Stan Yarramunua came from the streets of St Kilda, his father was a Frenchman and worked with the Brother Circus as a lion tamer and temporary boxer and his mother was aboriginal.

 

Growing up he mixed with a lot of men and women who didn’t have a lot and he didn’t want to go hungry so when an opportunity came up as a kid, whether it was real or not, Stan went and got what he needed to eat. One day he picked up a paint brush and never looked back.

 

“Yes it was a struggle, but I don’t look at it as a struggle. I look at it about growing ... there’s no pain, there’s no gain and that’s what life is about there’s a bit of pain in it, but that’s what it is. That means your living, and it’s the spirit of my ancestors that I believe that are up there and they choose certain people to be role models to be out there as examples on the good part of our culture,” said Stan.  

 

Blake McIntyre was a videographer and was filming a social entrepreneurship competition when he ended up at the Branson Centre in South Africa filming a journey of the winner of the competition that happened to be Christopher Mulcahy. While on the job, Blake learnt a lot about being an entrepreneur and has since embraced what he has learnt in his new business. His business is now worth around the eight figure mark. He developed Pospay which is a system for restaurants and also used by casinos.     

 

“If you don’t try it, you’ll always regret not having a go, take into account whether it’s viable, and if there is even the slightest chance that you could actually pull it off, go for it,” said Blake. “It’s a roller coaster, every business is. You have really good highs ... and then there will be crashes ... after a while you just learn to level out and stay in a plateau ... don’t get too emotional.”

 

The evening was surrounded by networking, invaluable conversations and a final after party at the Espy. It was enjoyed by everyone who attended and can be summarised by the following comments. 

 

Michelle Cain said, “It was amazing, all the speakers were very individual ... very inspiring.”

 

Isobell Vescovi from Just Graze Melbourne said, “Yeah, I’d definitely come again, it was a great night. I’m just sort of starting out and it was really inspiring to hear the speakers ... and what inspires them to keep going when things get tough.”

 

“It was really good to see this at a local level ... and all these people in the room together so it was great to hear their [celebrity guests] experience,” said Ciara Walsh.

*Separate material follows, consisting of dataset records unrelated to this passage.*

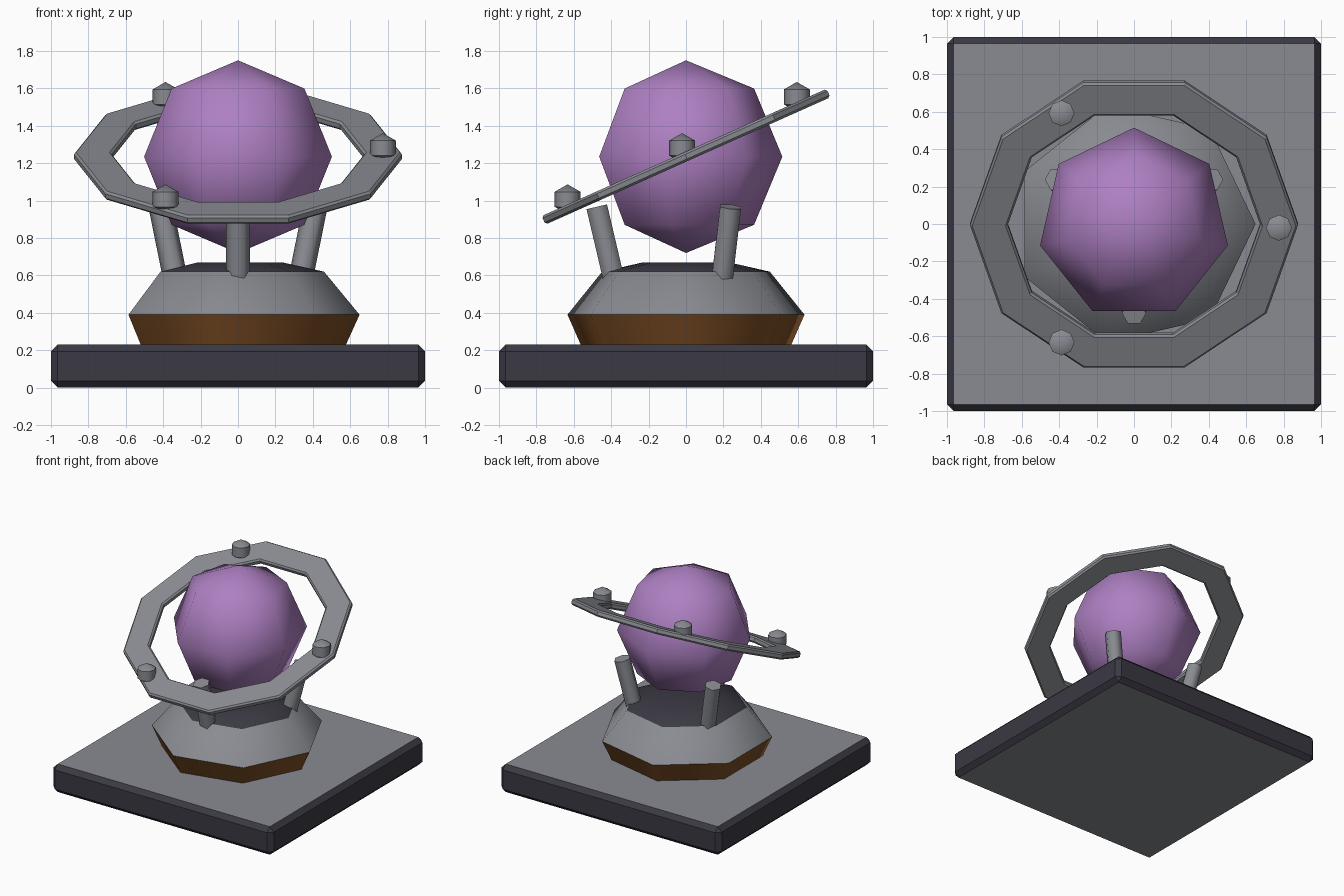
import bpy, bmesh, math
from mathutils import Vector, Matrix

if "Cube" in bpy.data.objects:
    bpy.data.objects.remove(bpy.data.objects["Cube"])


def material(name, rgb):
    m = bpy.data.materials.new(name)
    m.diffuse_color = (*rgb, 1)
    m.use_nodes = True
    m.node_tree.nodes["Principled BSDF"].inputs["Base Color"].default_value = m.diffuse_color
    return m


GRAY = material("stone_gray", (0.25, 0.26, 0.285))
DARK = material("dark_slate", (0.043, 0.040, 0.055))
BROWN = material("bronze_brown", (0.20, 0.075, 0.018))
PURPLE = material("orb_purple", (0.42, 0.215, 0.54))


def finish(name, bm, mats, smooth_angle=None):
    bmesh.ops.recalc_face_normals(bm, faces=bm.faces[:])
    me = bpy.data.meshes.new(name)
    bm.to_mesh(me)
    bm.free()
    ob = bpy.data.objects.new(name, me)
    bpy.context.collection.objects.link(ob)
    for m in mats:
        me.materials.append(m)
    if smooth_angle:
        bpy.ops.object.select_all(action='DESELECT')
        ob.select_set(True)
        bpy.context.view_layer.objects.active = ob
        bpy.ops.object.shade_smooth_by_angle(angle=math.radians(smooth_angle))
    return ob


def lathe(bm, profile, sides, closed=False):
    """Revolve (radius, z) points; returns the face bands in profile order."""
    rings = [[bm.verts.new((r * math.cos(math.tau * i / sides),
                            r * math.sin(math.tau * i / sides), z))
              for i in range(sides)] for r, z in profile]
    bands = []
    for k in range(len(rings) if closed else len(rings) - 1):
        a, b = rings[k], rings[(k + 1) % len(rings)]
        bands.append([bm.faces.new((a[i], a[(i + 1) % sides], b[(i + 1) % sides], b[i]))
                      for i in range(sides)])
    if not closed:
        bands.append([bm.faces.new(rings[0]), bm.faces.new(rings[-1])])
    return bands


# Square plinth: chamfered slab, gray on top and underneath
bm = bmesh.new()
bmesh.ops.create_cube(bm, size=1, matrix=Matrix.Translation((0, 0, 0.115))
                      @ Matrix.Diagonal((2, 2, 0.23, 1)))
bmesh.ops.bevel(bm, geom=bm.edges[:], offset=0.036, segments=1, affect='EDGES')
bm.normal_update()
for f in bm.faces:
    f.material_index = 0 if abs(f.normal.z) > 0.9 else 1
finish("plinth", bm, [GRAY, DARK])

# Seven-sided pedestal: brown foot, gray shoulder, dark cap
bm = bmesh.new()
bands = lathe(bm, [(0.575, 0.225), (0.65, 0.39), (0.46, 0.62), (0.235, 0.67)], 7)
for index, band in zip((0, 1, 2, 2), bands):
    for f in band:
        f.material_index = index
finish("pedestal", bm, [BROWN, GRAY, DARK], 52)

# Orb
CENTRE = Vector((0, 0, 1.235))
bm = bmesh.new()
bmesh.ops.create_uvsphere(bm, u_segments=7, v_segments=4, radius=0.515,
                          matrix=Matrix.Translation(CENTRE))
finish("orb", bm, [PURPLE], 60)

# Tilted ten-sided ring with chamfered section
tilt = Matrix.Translation(CENTRE) @ Matrix.Rotation(0.42, 4, 'X')
bm = bmesh.new()
h, c, r0, r1 = 0.025, 0.012, 0.675, 0.877
lathe(bm, [(r0 + c, -h), (r1 - c, -h), (r1, -h + c), (r1, h - c),
           (r1 - c, h), (r0 + c, h), (r0, h - c), (r0, -h + c)], 10, closed=True)
bm.transform(tilt)
finish("ring", bm, [GRAY])

# Studs on the ring and leaning support posts, three of each
for i in range(3):
    a = math.tau * i / 3
    bm = bmesh.new()
    spot = tilt @ Vector((0.775 * math.cos(a), 0.775 * math.sin(a), 0.05))
    bmesh.ops.create_uvsphere(bm, u_segments=8, v_segments=3, radius=0.08,
                              matrix=Matrix.Translation(spot))
    finish(f"ring_stud_{i + 1}", bm, [GRAY], 50)

    a += math.radians(30)
    out = Vector((math.cos(a), math.sin(a), 0))
    low = out * 0.385 + Vector((0, 0, 0.575))
    high = out * 0.477 + Vector((0, 0, 0.967))
    d = high - low
    turn = Vector((0, 0, 1)).rotation_difference(d).to_matrix().to_4x4()
    bm = bmesh.new()
    lathe(bm, [(0.065, 0), (0.065, d.length)], 6)
    bm.transform(Matrix.Translation(low) @ turn)
    finish(f"support_post_{i + 1}", bm, [GRAY], 62)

Tottie summarized and said, “Have an idea but be processed driven and keep [the thing], trust your gut.” “Some people don’t like you, that’s ok, it’s not an ego game, and not everyone is going to love us. We’re not here to be loved by everybody, we’re here to live our truth. “As Ford said, if you think you can or you think you can’t, you right. Trust your gut! We are all dreamers and don’t let anyone take that away from you.”   

 

Check the Website for future event details.

Artist, Business People and Entrepreneurs Finding Common Ground

By Simon Barnett

On the 21st of March, CoWork Me, based in St Kilda, hosted a new networking event that brought artist, business people and entrepreneurs together to share their experience and reveal how much everybody has in common.

 

The night was full of positive energy that vibrated through the whole place and set the scene for an unforgettable experience that many of the 70+ guests who attended will not forget. Apart from being well catered from local suppliers, the forum was introduced and closed with a superb didgeridoo performance by Stan Yarramunua.     

 

The free event was moderated by Christopher Mulcahy from Enabir, a resident of CoWork Me. Three artists and entrepreneurs; actress Tottie Goldsmith, artist and author Stan Yarramunua (Yarra) and tech entrepreneur Blake McIntyre were special guests of the night, gave their stories and insights of their achievements.   

 

Chris believes that the journey of an artist and an entrepreneur have many things in common and one of them is the fact that it’s often it’s a very lonely road. So coming together and supporting each other at an event such as this is incredibly invaluable.

 

Chris said, “Courage is something that is the first step in being your own person and to do what everyone here tonight does. Being an artistic entrepreneurial and to be true to that courage and remain committed to that courage is sometimes a difficult thing and I would just implore everyone that if they ever felt that courage was weakening to reach out to someone here tonight or someone who is like minded because they all deserve it in droves because what they are doing is amazing.”   

 

Tottie Goldsmith’s father was a night club entrepreneur and had had several wives so she came from a large family and they lived in a big house. In her words, wives coming and going, children being born, shit going down, new clubs opening ... it was nuts, it was beautiful, it was breaking bread and drinking wine and sharing stories and life.

 

 “I’ve had so many knockbacks I can’t tell you, and it’s ok because not everything is meant to be, just keep your clarity in what you want but with flexibility,” said Tottie.

“I think with flexibility we can move and grow so as you’re going along keep, witnessing what’s going around you and keep witnessing where your strengths are because I think as we grow we are still exploring ourselves.”

Picture by Simon Barnett

Picture by Simon Barnett

Picture by Simon Barnett

© 2017 MYnewsroom​